Great Britain also wants to accommodate asylum seekers on ships in the future and thus significantly reduce costs. “We will look at the full range of options, low-cost housing, former army barracks and – where appropriate and as done elsewhere in Europe (…) – ships when they can be used safely and responsibly,” Justice Secretary Dominic Raab told the BBC on Wednesday.

The previous accommodation in hotels entails “high costs for taxpayers”, said the Tory politician. Britain says it currently pays £6.8 million (€7.75 million) a day for hotels where migrants stay. According to a study by the Independent Commission for Aid Impact, a third of the British development aid budget is spent on supporting refugees and asylum seekers in the United Kingdom. As a result, aid for natural disasters abroad suffers, it said.

As reported by the media, newly arriving migrants are initially to be housed at two air force bases. But this is also causing trouble within the cabinet: Secretary of State James Cleverly has criticized the planned use of a base in his constituency.

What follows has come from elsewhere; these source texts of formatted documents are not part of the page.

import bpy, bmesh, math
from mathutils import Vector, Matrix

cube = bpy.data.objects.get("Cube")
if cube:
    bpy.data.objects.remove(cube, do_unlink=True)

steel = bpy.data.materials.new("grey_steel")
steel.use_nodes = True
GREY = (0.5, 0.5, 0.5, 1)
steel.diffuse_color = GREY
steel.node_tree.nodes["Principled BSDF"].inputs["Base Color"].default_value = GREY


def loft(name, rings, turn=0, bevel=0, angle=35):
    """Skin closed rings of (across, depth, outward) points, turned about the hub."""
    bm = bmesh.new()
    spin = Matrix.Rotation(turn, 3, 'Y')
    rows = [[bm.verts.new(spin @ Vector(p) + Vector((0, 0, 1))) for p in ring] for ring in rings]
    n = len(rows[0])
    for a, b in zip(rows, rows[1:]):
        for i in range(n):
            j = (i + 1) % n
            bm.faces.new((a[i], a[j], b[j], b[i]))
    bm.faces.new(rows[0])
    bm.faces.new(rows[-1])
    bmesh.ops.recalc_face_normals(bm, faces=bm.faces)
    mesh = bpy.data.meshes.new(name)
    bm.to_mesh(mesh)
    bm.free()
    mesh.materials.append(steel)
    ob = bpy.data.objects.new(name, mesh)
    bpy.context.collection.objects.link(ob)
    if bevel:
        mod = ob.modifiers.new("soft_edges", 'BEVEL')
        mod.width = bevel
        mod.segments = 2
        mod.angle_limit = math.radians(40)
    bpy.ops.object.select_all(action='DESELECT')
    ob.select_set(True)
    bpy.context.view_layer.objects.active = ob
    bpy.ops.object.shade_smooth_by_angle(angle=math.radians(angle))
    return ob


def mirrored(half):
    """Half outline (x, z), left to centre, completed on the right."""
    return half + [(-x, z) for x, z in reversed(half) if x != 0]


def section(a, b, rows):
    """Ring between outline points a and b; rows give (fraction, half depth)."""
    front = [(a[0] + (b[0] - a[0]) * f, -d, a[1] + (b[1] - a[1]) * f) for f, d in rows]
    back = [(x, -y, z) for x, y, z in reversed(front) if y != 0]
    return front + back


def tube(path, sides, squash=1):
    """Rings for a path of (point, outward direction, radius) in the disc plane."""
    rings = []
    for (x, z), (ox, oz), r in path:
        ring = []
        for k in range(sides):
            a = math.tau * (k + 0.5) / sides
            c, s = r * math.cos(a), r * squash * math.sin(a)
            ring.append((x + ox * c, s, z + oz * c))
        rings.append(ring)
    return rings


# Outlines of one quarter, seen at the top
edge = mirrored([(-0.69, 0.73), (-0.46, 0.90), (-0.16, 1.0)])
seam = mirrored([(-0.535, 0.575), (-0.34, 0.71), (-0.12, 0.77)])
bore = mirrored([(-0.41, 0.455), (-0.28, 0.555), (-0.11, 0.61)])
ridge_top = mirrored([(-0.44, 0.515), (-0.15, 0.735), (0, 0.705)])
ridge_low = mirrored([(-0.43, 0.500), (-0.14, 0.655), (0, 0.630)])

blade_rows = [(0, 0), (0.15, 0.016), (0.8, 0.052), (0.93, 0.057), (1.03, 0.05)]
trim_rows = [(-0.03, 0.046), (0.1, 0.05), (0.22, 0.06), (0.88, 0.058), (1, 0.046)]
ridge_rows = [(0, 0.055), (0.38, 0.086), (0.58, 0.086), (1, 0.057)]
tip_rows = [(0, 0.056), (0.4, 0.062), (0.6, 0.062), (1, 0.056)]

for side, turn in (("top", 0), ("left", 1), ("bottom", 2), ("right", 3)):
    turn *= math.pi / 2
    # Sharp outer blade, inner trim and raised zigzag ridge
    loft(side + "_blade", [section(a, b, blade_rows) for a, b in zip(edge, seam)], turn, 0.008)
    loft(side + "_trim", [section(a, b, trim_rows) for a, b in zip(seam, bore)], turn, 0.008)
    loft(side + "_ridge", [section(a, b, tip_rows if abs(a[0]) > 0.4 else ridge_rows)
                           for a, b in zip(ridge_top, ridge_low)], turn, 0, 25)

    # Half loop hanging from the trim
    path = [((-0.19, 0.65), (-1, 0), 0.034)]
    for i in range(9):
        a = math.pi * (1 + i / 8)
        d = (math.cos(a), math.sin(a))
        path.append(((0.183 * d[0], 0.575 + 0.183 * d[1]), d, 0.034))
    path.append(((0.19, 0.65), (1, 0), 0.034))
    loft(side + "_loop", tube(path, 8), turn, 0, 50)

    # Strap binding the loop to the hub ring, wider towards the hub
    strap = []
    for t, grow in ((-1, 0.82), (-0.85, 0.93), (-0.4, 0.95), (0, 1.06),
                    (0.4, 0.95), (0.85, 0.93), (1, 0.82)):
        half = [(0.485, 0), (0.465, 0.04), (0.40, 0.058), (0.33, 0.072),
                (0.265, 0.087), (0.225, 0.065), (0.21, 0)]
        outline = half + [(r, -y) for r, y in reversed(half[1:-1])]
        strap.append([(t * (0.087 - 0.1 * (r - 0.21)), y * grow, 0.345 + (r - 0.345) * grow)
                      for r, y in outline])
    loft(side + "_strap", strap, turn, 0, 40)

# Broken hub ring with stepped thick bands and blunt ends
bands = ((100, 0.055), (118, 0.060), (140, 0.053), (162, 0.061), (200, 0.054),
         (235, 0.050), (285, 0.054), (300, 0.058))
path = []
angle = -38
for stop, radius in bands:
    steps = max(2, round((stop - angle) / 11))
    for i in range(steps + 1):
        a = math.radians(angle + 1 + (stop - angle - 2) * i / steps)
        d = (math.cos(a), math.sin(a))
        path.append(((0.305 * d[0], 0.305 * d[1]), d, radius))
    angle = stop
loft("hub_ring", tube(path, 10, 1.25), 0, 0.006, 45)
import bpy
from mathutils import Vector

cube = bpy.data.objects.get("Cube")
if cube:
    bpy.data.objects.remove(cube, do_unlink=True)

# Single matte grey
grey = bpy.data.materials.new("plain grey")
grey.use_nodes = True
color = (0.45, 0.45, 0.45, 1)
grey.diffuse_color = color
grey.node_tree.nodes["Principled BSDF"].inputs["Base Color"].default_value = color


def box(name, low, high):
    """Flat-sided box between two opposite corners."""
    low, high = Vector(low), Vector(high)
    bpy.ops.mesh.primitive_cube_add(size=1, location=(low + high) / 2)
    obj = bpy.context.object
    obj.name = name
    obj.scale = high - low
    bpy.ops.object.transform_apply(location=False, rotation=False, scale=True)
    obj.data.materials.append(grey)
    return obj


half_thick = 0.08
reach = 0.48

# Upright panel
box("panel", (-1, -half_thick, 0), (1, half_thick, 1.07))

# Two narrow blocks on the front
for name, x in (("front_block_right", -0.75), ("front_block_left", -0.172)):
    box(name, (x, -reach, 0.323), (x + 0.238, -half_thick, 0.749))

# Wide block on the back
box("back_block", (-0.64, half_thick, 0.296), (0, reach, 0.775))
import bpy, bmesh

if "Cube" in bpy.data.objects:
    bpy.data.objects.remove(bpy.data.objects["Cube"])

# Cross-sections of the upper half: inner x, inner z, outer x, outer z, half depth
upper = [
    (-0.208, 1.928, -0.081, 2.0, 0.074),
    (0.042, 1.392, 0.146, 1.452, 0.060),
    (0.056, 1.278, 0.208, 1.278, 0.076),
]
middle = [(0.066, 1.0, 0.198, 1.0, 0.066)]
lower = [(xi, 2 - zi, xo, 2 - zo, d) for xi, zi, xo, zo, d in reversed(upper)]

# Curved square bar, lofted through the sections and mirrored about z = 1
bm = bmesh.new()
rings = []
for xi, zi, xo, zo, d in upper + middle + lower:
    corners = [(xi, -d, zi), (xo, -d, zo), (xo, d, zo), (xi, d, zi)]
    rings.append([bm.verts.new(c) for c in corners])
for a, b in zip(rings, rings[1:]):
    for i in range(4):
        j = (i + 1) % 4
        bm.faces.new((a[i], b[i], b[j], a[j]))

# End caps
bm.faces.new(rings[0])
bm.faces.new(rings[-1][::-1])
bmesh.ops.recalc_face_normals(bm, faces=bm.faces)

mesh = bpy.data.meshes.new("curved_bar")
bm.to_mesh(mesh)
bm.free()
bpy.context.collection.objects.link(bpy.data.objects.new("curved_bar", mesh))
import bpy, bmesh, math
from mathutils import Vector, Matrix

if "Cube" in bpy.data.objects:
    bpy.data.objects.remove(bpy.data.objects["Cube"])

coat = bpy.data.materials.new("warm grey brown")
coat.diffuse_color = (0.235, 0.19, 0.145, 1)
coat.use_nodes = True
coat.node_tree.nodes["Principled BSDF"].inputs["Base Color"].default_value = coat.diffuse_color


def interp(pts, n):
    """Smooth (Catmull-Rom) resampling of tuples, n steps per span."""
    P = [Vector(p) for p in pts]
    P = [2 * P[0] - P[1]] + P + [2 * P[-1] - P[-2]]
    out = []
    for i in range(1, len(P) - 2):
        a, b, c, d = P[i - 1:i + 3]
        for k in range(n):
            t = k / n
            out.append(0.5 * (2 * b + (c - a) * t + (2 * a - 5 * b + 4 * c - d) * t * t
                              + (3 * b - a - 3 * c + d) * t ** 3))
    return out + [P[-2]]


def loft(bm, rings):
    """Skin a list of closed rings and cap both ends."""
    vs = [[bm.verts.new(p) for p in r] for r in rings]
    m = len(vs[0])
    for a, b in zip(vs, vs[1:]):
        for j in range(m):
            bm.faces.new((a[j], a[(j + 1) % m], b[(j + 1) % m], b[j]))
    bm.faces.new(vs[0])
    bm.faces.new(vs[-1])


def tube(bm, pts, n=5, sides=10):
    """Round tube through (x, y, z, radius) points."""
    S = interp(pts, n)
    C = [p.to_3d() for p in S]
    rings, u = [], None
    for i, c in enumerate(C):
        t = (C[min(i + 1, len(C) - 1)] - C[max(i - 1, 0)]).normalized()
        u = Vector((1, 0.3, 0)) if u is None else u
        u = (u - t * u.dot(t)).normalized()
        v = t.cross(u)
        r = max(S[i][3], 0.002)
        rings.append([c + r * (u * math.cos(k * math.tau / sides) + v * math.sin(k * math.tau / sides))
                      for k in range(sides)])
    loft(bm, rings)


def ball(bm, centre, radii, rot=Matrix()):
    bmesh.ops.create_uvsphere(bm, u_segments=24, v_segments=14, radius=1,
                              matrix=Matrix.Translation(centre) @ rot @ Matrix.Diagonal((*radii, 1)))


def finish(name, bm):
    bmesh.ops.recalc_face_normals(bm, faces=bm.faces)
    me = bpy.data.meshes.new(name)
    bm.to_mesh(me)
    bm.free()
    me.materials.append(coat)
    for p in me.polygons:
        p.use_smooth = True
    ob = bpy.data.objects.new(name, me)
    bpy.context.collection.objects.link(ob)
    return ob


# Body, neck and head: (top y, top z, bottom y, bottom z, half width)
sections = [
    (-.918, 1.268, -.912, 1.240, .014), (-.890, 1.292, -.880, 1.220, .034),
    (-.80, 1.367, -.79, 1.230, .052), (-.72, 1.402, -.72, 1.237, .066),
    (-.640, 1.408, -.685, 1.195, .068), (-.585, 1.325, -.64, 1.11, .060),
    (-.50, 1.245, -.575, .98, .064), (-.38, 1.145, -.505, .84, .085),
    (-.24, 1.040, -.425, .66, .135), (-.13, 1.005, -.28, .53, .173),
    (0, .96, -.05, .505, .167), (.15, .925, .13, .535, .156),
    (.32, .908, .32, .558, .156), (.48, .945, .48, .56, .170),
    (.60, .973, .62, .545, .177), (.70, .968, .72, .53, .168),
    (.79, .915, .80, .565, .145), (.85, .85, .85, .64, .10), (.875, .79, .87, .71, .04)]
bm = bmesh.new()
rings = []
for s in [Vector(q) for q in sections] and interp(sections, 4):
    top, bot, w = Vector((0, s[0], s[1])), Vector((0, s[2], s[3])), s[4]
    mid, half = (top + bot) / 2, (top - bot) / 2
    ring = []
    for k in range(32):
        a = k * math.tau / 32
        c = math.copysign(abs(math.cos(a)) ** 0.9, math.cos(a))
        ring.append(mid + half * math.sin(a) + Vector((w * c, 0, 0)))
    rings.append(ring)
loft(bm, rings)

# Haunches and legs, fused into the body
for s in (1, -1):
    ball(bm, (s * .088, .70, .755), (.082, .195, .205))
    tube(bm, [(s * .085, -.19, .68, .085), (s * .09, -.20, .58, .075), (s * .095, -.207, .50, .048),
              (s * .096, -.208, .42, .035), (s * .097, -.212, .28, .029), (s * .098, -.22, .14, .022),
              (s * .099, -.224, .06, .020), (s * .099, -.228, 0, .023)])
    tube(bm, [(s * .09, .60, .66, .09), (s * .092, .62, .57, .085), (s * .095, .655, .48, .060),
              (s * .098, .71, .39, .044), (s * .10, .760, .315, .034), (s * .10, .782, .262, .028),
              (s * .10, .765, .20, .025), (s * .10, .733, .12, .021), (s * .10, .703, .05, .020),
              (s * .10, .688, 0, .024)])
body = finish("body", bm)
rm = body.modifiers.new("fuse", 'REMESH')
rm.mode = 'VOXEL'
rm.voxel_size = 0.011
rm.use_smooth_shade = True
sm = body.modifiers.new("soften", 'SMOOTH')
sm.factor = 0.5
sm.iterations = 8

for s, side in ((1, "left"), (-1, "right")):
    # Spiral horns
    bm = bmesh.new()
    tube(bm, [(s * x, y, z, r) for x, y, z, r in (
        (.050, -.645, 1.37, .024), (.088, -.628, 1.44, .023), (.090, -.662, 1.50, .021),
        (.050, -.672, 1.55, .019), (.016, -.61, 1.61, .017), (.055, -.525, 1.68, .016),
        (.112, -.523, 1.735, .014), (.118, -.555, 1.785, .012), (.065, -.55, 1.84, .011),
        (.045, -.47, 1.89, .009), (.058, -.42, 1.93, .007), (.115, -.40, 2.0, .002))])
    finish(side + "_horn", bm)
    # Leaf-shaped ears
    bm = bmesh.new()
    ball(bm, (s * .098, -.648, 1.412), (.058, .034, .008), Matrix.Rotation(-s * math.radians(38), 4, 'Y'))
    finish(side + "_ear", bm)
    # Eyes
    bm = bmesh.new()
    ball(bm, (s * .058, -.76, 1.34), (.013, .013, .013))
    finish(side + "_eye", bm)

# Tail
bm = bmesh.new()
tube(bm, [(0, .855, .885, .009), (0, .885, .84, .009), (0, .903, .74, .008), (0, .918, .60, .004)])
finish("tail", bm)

The conservative government wants to use all its might against unwanted migrants. A controversial law stipulates that anyone arriving irregularly should be detained for weeks and then deported to Rwanda or other countries. They should be denied the right to apply for asylum. Prime Minister Rishi Sunak rejects exceptions for children. The United Nations Refugee Agency (UNHCR) and the Human Rights Commissioner of the Council of Europe have sharply criticized the project.

“Change of power” is the WELT podcast with Dagmar Rosenfeld and Robin Alexander. Subscribe to Apple Podcasts, Spotify, Amazon Music, Deezer, Google Podcasts or via RSS feed, among others.